Most designers work alone. How did your collaboration come about?
We graduated during the last economic crisis, so we took any interesting project that came our way. We gradually started doing more projects together. At some point, we decided to commit to this partnership, start a company together and really go for it! We first thought about the things we expected from a company individually, and what we wanted to accomplish in our working lives. From there we looked at how to realise those goals. Apart from setting up a design studio we had to figure out how to co-operate and establish a work relationship. It wasn’t always easy but now we both know where we stand.
There are more design duos, some of which resulted from love affairs. To me it seems pretty hard to find the right symbiosis. What is your secret?
People sometimes think we are lovers or roommates. Thank goodness we aren’t, we see enough of each other as it is (both laughing). We’ve become a real team by now, and we found an effective way to work together. We divide the projects in our studio, for instance. One of us starts with a project and then the other one takes over. In other projects we assign control. In those cases, we can ask each other for a different perspective, but in the end, only one of us is responsible. It is more time-efficient and makes it easier to communicate with the client.
Besides, it’s important to give each other some space. You need to be open to each other’s input. It may lead to frictions and discussions at times, about the vision of the company or the colour of the material. But we can have a hearty, open conversation about it. And then we’ll have a beer together.
Speaking of beer: we’re sitting in the building – with its own bar – of NUL ZES. Are you co-founders of this collective? What is it exactly?
NUL ZES actually arose out of necessity, but it grew into a tight community. After our studies at Design Academy Eindhoven, we were looking for an affordable workspace where we could share facilities, knowledge and networks. So, we tried to find a place where we could literally open the front door to connect with the neighbourhood and the city. We wrote a proposal for the municipality at the time, as a group, for the next ten years, and we found someone willing to invest in it. By bringing people from all these disciplines together this way and by joining our forces, we have proven to be a benefit to the city. These kinds of initiatives are usually being pushed towards the city limits, while they can actually make a town more interesting.
How important is it for you to participate at a fair like Collectible or Salone del Mobile?

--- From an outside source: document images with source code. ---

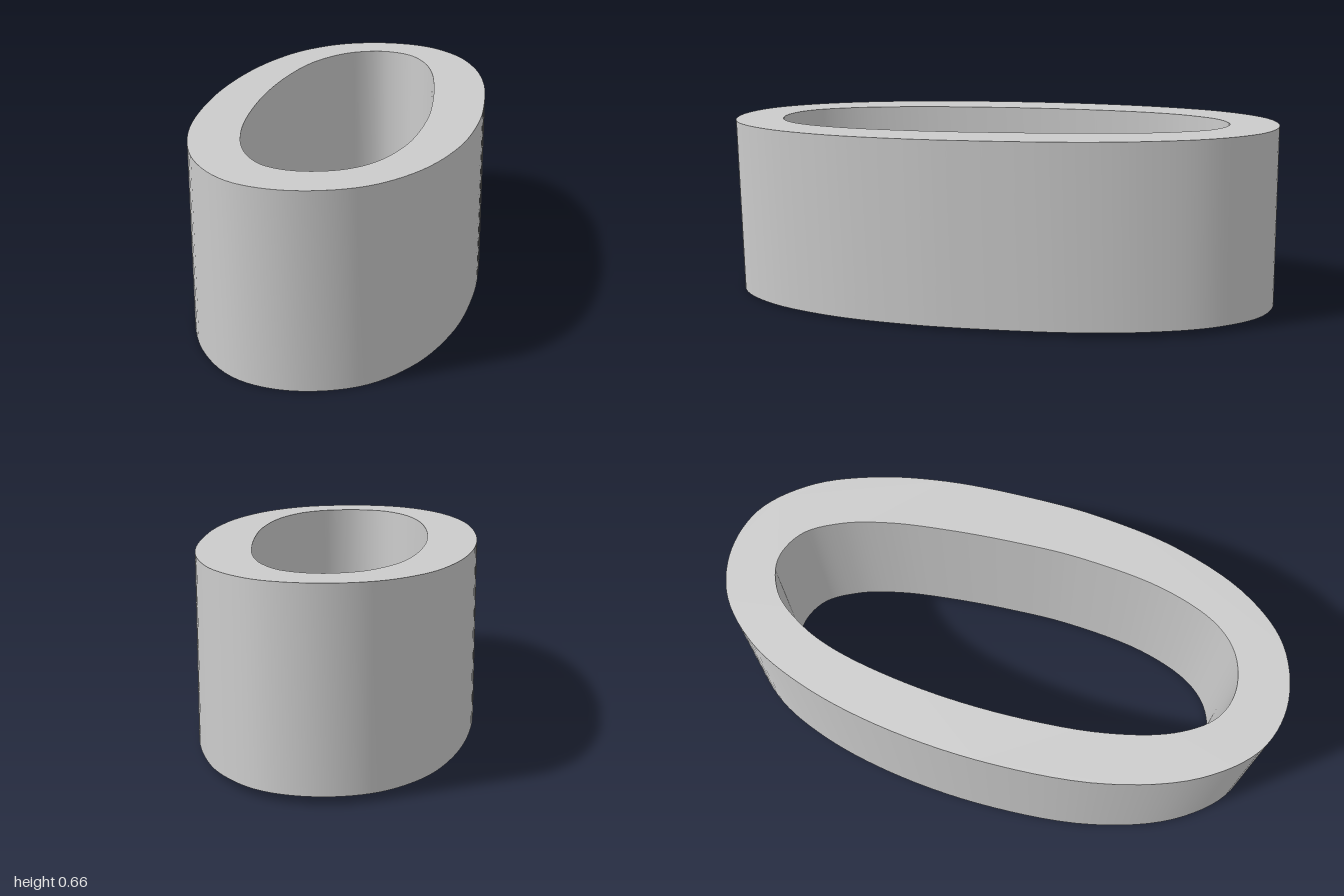
import * as THREE from 'three';
import { toCreasedNormals } from 'three/addons/utils/BufferGeometryUtils.js';

const HEIGHT = 0.638;
const TILT = 0.0125;

// Plan outlines as [x, z], clockwise seen from above, starting at the back
const OUTER = [
  [0, -0.996], [0.17, -0.955], [0.315, -0.81], [0.41, -0.6], [0.467, -0.345], [0.49, -0.03],
  [0.488, 0.2], [0.447, 0.5], [0.345, 0.77], [0.2, 0.935], [0, 0.996], [-0.18, 0.95],
  [-0.335, 0.78], [-0.447, 0.48], [-0.49, 0.08], [-0.47, -0.3], [-0.405, -0.6], [-0.31, -0.81], [-0.17, -0.95],
];
const INNER = [
  [0.005, -0.827], [0.12, -0.782], [0.2, -0.66], [0.25, -0.5], [0.282, -0.3], [0.305, -0.05], [0.312, 0.19],
  [0.28, 0.5], [0.205, 0.7], [0.115, 0.787], [-0.01, 0.817], [-0.12, 0.78], [-0.21, 0.66],
  [-0.28, 0.43], [-0.313, 0.08], [-0.302, -0.25], [-0.255, -0.53], [-0.2, -0.67], [-0.115, -0.782],
];

// Smooth closed loop through the outline points
function loop(points) {
  const curve = new THREE.CatmullRomCurve3(
    points.map(([x, z]) => new THREE.Vector3(x, -z, 0)), true, 'centripetal');
  return curve.getPoints(120).slice(0, -1).map((p) => new THREE.Vector2(p.x, p.y));
}

export function createModel() {
  const group = new THREE.Group();

  // Oval band with an open centre; the hole runs the opposite way round
  const shape = new THREE.Shape(loop(OUTER));
  shape.holes.push(new THREE.Path(loop(INNER).reverse()));
  const extruded = new THREE.ExtrudeGeometry(shape, { depth: HEIGHT, bevelEnabled: false });
  extruded.rotateX(-Math.PI / 2);
  const geometry = toCreasedNormals(extruded, Math.PI / 6);

  // Slight lean: the back sits a little higher than the front
  geometry.rotateX(TILT);
  geometry.computeBoundingBox();
  const { min, max } = geometry.boundingBox;
  geometry.translate(-(min.x + max.x) / 2, -min.y, -(min.z + max.z) / 2);

  const ring = new THREE.Mesh(geometry, new THREE.MeshStandardMaterial({ color: 0xcccccc }));
  ring.name = 'ovalRing';
  group.add(ring);
  return group;
}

In a sales presentation like the one we had at Salone del Mobile in 2018, we try to provide an insight into the way we work by showing our archive. Each research project results in samples that we collect in our ever-expanding archive. It was rather exciting to present it this way. Would it go down well? Would potential customers understand it, or would they think we were a couple of art students? But the contacts that matter most to us, the large companies, they got it right away. So, it’s very important to give customers a clear image of what you can do for them – and fairs offer that opportunity.

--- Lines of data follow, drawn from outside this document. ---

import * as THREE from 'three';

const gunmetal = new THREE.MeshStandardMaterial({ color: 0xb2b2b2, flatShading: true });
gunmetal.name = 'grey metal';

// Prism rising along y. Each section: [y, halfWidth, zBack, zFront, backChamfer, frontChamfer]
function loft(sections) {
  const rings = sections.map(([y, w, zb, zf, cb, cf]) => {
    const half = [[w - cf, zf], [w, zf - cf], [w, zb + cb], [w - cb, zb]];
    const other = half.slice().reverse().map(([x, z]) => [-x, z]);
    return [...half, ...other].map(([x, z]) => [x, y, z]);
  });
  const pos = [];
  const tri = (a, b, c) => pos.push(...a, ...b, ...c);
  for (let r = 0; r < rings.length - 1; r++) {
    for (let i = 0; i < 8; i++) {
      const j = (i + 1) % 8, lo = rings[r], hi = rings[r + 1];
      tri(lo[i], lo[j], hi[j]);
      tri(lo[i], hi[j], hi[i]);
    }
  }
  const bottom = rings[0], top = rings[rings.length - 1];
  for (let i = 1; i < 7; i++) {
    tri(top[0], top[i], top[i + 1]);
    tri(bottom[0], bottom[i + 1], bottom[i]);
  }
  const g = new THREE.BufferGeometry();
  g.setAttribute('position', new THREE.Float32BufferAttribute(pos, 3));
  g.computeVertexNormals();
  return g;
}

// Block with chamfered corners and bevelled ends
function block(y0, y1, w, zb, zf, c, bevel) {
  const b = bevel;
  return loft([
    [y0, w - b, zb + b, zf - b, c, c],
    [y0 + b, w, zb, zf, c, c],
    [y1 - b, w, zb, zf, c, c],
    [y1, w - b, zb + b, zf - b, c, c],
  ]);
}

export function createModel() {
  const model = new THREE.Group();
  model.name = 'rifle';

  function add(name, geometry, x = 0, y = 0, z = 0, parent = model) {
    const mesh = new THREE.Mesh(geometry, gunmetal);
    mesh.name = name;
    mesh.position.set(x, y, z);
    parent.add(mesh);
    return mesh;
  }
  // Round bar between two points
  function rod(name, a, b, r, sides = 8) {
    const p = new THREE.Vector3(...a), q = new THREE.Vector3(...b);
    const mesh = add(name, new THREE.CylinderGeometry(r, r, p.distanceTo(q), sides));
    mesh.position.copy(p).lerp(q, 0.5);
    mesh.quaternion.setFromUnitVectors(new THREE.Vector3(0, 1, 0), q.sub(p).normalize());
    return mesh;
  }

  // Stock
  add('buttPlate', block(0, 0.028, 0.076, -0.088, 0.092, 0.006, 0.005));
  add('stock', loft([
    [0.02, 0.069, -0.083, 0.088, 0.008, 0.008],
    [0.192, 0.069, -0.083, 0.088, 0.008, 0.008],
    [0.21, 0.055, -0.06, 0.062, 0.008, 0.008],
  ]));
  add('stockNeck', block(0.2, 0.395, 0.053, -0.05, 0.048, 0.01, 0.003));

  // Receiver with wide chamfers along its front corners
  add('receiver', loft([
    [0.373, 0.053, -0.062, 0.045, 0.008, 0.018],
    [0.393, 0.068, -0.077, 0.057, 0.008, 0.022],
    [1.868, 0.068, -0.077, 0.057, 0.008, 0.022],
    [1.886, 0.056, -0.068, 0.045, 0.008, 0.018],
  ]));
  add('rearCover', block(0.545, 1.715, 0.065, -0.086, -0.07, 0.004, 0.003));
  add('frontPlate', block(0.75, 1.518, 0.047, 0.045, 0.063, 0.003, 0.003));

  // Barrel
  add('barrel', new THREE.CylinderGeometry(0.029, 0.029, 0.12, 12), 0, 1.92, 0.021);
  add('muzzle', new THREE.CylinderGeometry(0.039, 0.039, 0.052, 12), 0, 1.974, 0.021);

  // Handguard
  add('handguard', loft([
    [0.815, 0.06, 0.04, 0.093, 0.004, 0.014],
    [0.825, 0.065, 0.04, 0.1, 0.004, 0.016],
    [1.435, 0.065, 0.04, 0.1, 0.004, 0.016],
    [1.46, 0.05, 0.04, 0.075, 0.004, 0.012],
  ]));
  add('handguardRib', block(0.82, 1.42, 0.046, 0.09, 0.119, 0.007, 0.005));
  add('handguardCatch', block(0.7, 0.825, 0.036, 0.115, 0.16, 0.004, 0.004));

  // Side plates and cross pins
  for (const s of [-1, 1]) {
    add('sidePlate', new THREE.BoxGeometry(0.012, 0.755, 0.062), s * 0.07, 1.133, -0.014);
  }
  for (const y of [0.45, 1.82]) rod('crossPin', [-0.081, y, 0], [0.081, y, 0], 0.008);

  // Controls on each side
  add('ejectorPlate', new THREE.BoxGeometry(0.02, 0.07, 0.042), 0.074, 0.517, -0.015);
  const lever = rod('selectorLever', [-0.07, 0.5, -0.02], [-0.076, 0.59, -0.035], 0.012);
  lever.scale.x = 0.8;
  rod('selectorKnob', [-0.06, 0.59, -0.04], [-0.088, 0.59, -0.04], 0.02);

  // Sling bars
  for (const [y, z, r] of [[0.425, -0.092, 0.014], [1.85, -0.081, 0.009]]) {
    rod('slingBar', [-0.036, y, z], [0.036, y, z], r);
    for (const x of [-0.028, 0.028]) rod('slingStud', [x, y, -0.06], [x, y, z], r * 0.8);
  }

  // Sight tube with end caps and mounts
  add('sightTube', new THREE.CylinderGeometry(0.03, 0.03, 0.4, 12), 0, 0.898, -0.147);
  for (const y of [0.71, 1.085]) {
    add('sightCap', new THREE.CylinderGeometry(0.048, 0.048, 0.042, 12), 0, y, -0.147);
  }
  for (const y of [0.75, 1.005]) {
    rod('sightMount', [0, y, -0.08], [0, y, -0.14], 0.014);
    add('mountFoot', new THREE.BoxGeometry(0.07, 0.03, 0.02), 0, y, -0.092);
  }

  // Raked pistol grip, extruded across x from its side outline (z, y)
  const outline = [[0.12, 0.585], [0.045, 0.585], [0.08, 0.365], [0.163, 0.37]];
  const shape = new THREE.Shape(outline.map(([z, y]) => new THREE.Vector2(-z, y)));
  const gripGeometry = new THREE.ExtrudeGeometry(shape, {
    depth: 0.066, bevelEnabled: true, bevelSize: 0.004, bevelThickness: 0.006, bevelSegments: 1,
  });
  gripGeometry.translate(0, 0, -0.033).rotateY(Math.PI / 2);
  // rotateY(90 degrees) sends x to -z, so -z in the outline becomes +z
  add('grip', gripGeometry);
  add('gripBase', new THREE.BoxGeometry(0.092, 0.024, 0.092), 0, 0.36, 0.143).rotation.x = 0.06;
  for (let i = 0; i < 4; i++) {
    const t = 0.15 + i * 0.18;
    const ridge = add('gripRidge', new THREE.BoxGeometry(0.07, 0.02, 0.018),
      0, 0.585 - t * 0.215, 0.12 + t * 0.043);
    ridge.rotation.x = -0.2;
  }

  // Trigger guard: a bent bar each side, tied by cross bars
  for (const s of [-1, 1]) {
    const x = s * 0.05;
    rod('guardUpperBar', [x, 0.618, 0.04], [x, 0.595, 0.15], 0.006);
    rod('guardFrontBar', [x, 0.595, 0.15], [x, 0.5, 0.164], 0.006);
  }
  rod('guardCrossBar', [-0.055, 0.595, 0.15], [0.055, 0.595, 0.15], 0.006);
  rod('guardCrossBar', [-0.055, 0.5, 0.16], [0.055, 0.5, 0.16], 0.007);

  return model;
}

And how about Dutch Design Week?
We operate internationally, but our studio is in the Netherlands. So, we feel it is important to present our work here as well. Not to participate in DDW is out of the question. Our studio is already based in Eindhoven, which makes it easy. Many guests and business relations from abroad will be here as well, giving us the chance to sow a few seeds for the other fairs. There are more research-oriented presentations at DDW and not just the actual end products like you see in Milan for example. That is why this fair is unique, and why it is an important moment for us as well.

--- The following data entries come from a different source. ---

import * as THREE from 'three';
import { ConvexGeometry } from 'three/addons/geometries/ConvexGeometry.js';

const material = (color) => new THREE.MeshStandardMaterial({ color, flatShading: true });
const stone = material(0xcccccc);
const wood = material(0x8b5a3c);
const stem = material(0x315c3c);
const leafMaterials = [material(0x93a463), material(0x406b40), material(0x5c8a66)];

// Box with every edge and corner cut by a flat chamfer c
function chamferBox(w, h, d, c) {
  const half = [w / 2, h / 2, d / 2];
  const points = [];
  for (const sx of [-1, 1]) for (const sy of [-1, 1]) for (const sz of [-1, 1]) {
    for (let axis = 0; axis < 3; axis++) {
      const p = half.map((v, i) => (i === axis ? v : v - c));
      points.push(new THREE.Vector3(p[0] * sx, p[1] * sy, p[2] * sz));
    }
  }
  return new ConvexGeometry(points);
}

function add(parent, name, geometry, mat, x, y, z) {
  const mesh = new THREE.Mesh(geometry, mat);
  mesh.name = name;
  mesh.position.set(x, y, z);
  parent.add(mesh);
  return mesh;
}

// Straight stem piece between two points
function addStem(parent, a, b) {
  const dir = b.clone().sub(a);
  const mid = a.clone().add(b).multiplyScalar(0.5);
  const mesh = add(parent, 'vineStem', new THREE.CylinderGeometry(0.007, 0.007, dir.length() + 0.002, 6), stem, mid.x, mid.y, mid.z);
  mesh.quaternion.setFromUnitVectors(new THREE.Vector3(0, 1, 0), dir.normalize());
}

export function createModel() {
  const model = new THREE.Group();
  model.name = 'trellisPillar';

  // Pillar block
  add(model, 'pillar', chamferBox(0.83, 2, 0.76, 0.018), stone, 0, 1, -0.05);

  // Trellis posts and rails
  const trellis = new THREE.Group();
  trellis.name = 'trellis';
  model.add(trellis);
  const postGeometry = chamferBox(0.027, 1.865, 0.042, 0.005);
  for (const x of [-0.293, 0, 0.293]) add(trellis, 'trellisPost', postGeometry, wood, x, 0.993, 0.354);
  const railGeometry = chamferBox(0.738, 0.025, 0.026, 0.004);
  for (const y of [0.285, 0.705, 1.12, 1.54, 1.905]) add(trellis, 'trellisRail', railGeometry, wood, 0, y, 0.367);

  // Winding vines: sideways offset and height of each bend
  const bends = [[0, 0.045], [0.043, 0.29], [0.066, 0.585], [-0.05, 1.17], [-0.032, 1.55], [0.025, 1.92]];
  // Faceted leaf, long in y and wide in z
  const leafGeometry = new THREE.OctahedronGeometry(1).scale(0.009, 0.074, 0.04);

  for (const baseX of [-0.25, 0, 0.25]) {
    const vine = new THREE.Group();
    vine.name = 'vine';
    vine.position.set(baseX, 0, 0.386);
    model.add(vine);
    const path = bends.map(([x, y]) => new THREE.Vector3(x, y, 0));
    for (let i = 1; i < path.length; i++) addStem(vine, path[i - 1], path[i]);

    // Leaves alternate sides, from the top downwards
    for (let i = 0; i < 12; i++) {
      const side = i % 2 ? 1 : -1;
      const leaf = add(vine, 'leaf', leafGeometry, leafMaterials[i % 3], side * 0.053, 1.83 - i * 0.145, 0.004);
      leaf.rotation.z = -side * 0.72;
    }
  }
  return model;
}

So, who would be your ideal client?
There has to be some space within a project for us to innovate. We want to develop something new, based on our own style or what we are good at. So, there has to be a certain budget. But instead of developing something for a millionaire’s apartment in Manhattan we would prefer a location where many people can experience it, a public space for instance. In addition, we would love to investigate the space itself, how it is being used, how people pass it, et cetera. One of the nicest commissions we had was the window blinds project for the room of Minister Van Engelshoven at the Ministry of Education, Culture and Science.
But isn’t it harder to design for the government?
No, it was actually a smooth process. Art advisers relate the work to the minister’s policy, so the project allows the Minister to demonstrate how education, art and culture coincide. The project is a conversation starter. We directly involved the Secretary General, the most senior official at the Ministry, in the project. She was kept in the loop and made some significant choices. In addition, you need to involve the users, who are responsible for the use of the room.
Something that came up repeatedly during the interview is collaboration. The two of you together, the studio with its NUL ZES neighbours, and the studio with other companies. Is it fair to say that collaboration is essential to you?
Yes, it is, actually. How our designs are being applied, but also how we make them: it’s always a collaboration. It’s fun to work with different production companies, with their equipment and expertise. That way we learn from them and they learn from us in return. Sometimes we push things a little, to draw them out of their comfort zone. Quite often, a lot more is possible than they think.
We also find it interesting to collaborate with someone who speaks an entirely different language. It requires that you develop a common vocabulary in the process, to make sure you are talking about the same thing. Sometimes they do something they assume we want, or something really unexpected happens that we investigate further. The best projects come about by solving this puzzle together.